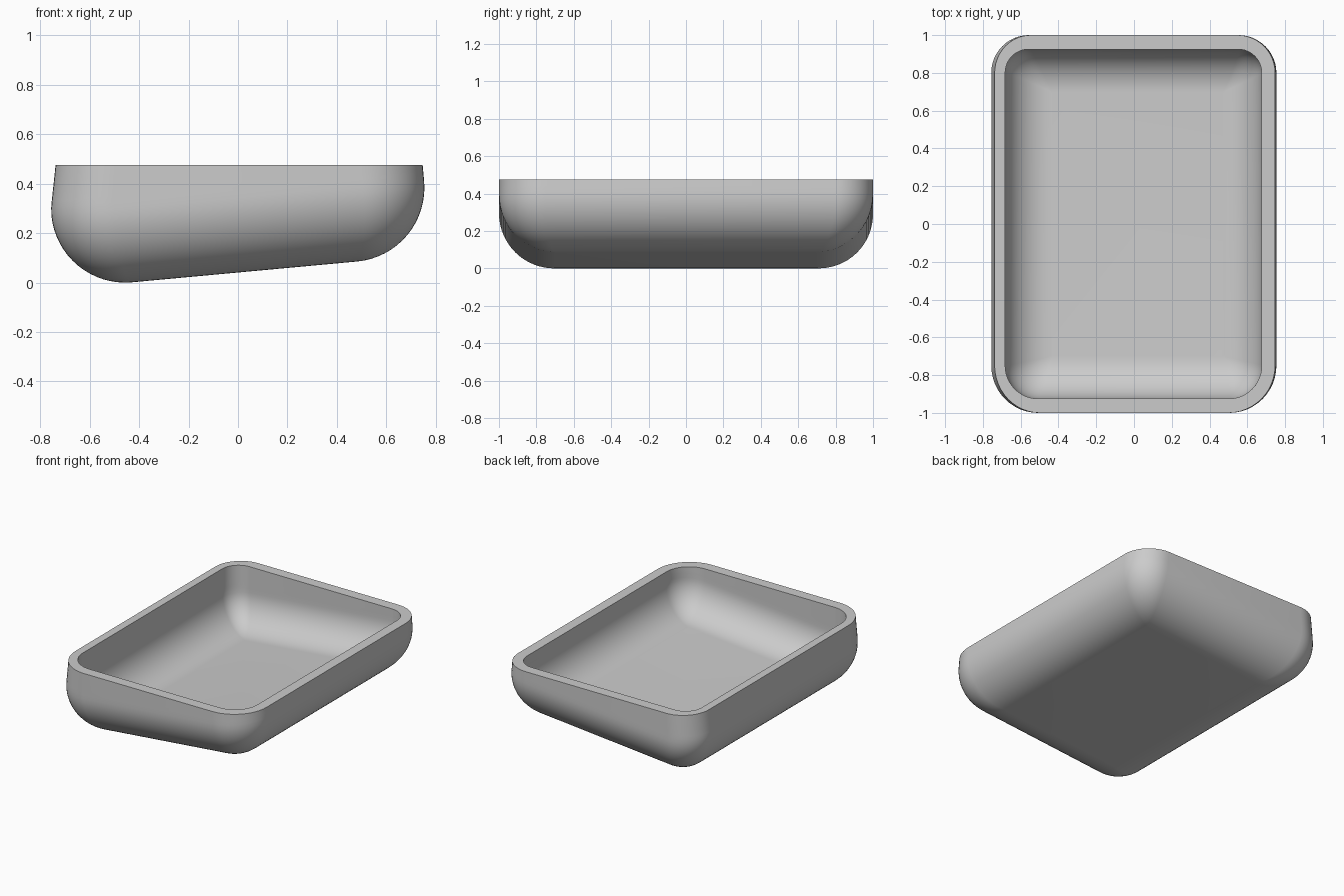
import bpy, bmesh, math
from mathutils import Matrix, Vector

if "Cube" in bpy.data.objects:
    bpy.data.objects.remove(bpy.data.objects["Cube"], do_unlink=True)

TILT = math.atan2(0.084, 0.91)      # floor rises towards +x
PIVOT = Vector((-0.001, 0, 0.342))
PLACE = Matrix.Translation(PIVOT) @ Matrix.Rotation(-TILT, 4, 'Y')
RIM_Z = 0.475
HALF_X, HALF_Y = 0.757, 1.0
FILLET, WALL = 0.3, 0.075
FRONT_R, BACK_R = 0.25, 0.2
CORNER_STEPS, FILLET_STEPS = 12, 16


def outline(hx, hy, front_r, back_r):
    """Rounded rectangle, counter-clockwise from the +x side."""
    points = []
    for k, (sx, sy) in enumerate([(1, 1), (-1, 1), (-1, -1), (1, -1)]):
        r = max(0.006, back_r if sy > 0 else front_r)
        for i in range(CORNER_STEPS + 1):
            a = math.pi / 2 * (k + i / CORNER_STEPS)
            points.append((sx * (hx - r) + r * math.cos(a),
                           sy * (hy - r) + r * math.sin(a)))
    return points


def skin(bm, low, high):
    """Quads between two rings of equal length."""
    n = len(low)
    for i in range(n):
        j = (i + 1) % n
        bm.faces.new((low[i], low[j], high[j], high[i]))


def shell(bm, inset, lean_left, lean_right):
    """Open tub with a filleted floor, tilted but level at the rim; returns the rim ring."""
    fillet = FILLET - inset
    levels = []
    for i in range(FILLET_STEPS + 1):
        a = math.pi / 2 * i / FILLET_STEPS
        levels.append((-fillet * math.cos(a), fillet * (1 - math.sin(a)), 0))
    # Upper wall eases into its lean
    levels += [(0.03, 0, 0.01), (0.055, 0, 0.032), (0.4, 0, 0.377)]
    rings = []
    for h, d, lean in levels:
        scale = 1 - d / fillet
        hx, hy = HALF_X - inset - d, HALF_Y - inset - d
        ring = []
        for x, y in outline(hx, hy, (FRONT_R - inset) * scale, (BACK_R - inset) * scale):
            t = (x / hx + 1) / 2
            shift = lean * (lean_left * (1 - t) + lean_right * t)
            ring.append(bm.verts.new(PLACE @ Vector((x + shift, y, h))))
        rings.append(ring)
    # Shorten the last wall segment to end level
    for below, top in zip(rings[-2], rings[-1]):
        f = (RIM_Z - below.co.z) / (top.co.z - below.co.z)
        top.co = below.co.lerp(top.co, f)
    bm.faces.new(rings[0])
    for low, high in zip(rings, rings[1:]):
        skin(bm, low, high)
    return rings[-1]


# Outer and inner skins joined by a flat rim
bm = bmesh.new()
outer_rim = shell(bm, 0, 0.2, 0)
inner_rim = shell(bm, WALL, 0.093, 0.093)
skin(bm, outer_rim, inner_rim)
bmesh.ops.recalc_face_normals(bm, faces=bm.faces[:])
mesh = bpy.data.meshes.new("tray")
bm.to_mesh(mesh)
bm.free()
tray = bpy.data.objects.new("tray", mesh)
bpy.context.collection.objects.link(tray)

# Plain grey material
grey = bpy.data.materials.new("light_grey")
grey.use_nodes = True
colour = (0.6, 0.6, 0.6, 1)
grey.diffuse_color = colour
grey.node_tree.nodes["Principled BSDF"].inputs["Base Color"].default_value = colour
mesh.materials.append(grey)

bpy.ops.object.select_all(action='DESELECT')
tray.select_set(True)
bpy.context.view_layer.objects.active = tray
bpy.ops.object.shade_smooth_by_angle(angle=math.radians(35))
------
(The problem) An exact reprint of every record is required, with the pictures omitted.

(Result of this exercise)
import bpy, bmesh, math
from mathutils import Matrix, Vector

if "Cube" in bpy.data.objects:
    bpy.data.objects.remove(bpy.data.objects["Cube"], do_unlink=True)

TILT = math.atan2(0.084, 0.91)      # floor rises towards +x
PIVOT = Vector((-0.001, 0, 0.342))
PLACE = Matrix.Translation(PIVOT) @ Matrix.Rotation(-TILT, 4, 'Y')
RIM_Z = 0.475
HALF_X, HALF_Y = 0.757, 1.0
FILLET, WALL = 0.3, 0.075
FRONT_R, BACK_R = 0.25, 0.2
CORNER_STEPS, FILLET_STEPS = 12, 16


def outline(hx, hy, front_r, back_r):
    """Rounded rectangle, counter-clockwise from the +x side."""
    points = []
    for k, (sx, sy) in enumerate([(1, 1), (-1, 1), (-1, -1), (1, -1)]):
        r = max(0.006, back_r if sy > 0 else front_r)
        for i in range(CORNER_STEPS + 1):
            a = math.pi / 2 * (k + i / CORNER_STEPS)
            points.append((sx * (hx - r) + r * math.cos(a),
                           sy * (hy - r) + r * math.sin(a)))
    return points


def skin(bm, low, high):
    """Quads between two rings of equal length."""
    n = len(low)
    for i in range(n):
        j = (i + 1) % n
        bm.faces.new((low[i], low[j], high[j], high[i]))


def shell(bm, inset, lean_left, lean_right):
    """Open tub with a filleted floor, tilted but level at the rim; returns the rim ring."""
    fillet = FILLET - inset
    levels = []
    for i in range(FILLET_STEPS + 1):
        a = math.pi / 2 * i / FILLET_STEPS
        levels.append((-fillet * math.cos(a), fillet * (1 - math.sin(a)), 0))
    # Upper wall eases into its lean
    levels += [(0.03, 0, 0.01), (0.055, 0, 0.032), (0.4, 0, 0.377)]
    rings = []
    for h, d, lean in levels:
        scale = 1 - d / fillet
        hx, hy = HALF_X - inset - d, HALF_Y - inset - d
        ring = []
        for x, y in outline(hx, hy, (FRONT_R - inset) * scale, (BACK_R - inset) * scale):
            t = (x / hx + 1) / 2
            shift = lean * (lean_left * (1 - t) + lean_right * t)
            ring.append(bm.verts.new(PLACE @ Vector((x + shift, y, h))))
        rings.append(ring)
    # Shorten the last wall segment to end level
    for below, top in zip(rings[-2], rings[-1]):
        f = (RIM_Z - below.co.z) / (top.co.z - below.co.z)
        top.co = below.co.lerp(top.co, f)
    bm.faces.new(rings[0])
    for low, high in zip(rings, rings[1:]):
        skin(bm, low, high)
    return rings[-1]


# Outer and inner skins joined by a flat rim
bm = bmesh.new()
outer_rim = shell(bm, 0, 0.2, 0)
inner_rim = shell(bm, WALL, 0.093, 0.093)
skin(bm, outer_rim, inner_rim)
bmesh.ops.recalc_face_normals(bm, faces=bm.faces[:])
mesh = bpy.data.meshes.new("tray")
bm.to_mesh(mesh)
bm.free()
tray = bpy.data.objects.new("tray", mesh)
bpy.context.collection.objects.link(tray)

# Plain grey material
grey = bpy.data.materials.new("light_grey")
grey.use_nodes = True
colour = (0.6, 0.6, 0.6, 1)
grey.diffuse_color = colour
grey.node_tree.nodes["Principled BSDF"].inputs["Base Color"].default_value = colour
mesh.materials.append(grey)

bpy.ops.object.select_all(action='DESELECT')
tray.select_set(True)
bpy.context.view_layer.objects.active = tray
bpy.ops.object.shade_smooth_by_angle(angle=math.radians(35))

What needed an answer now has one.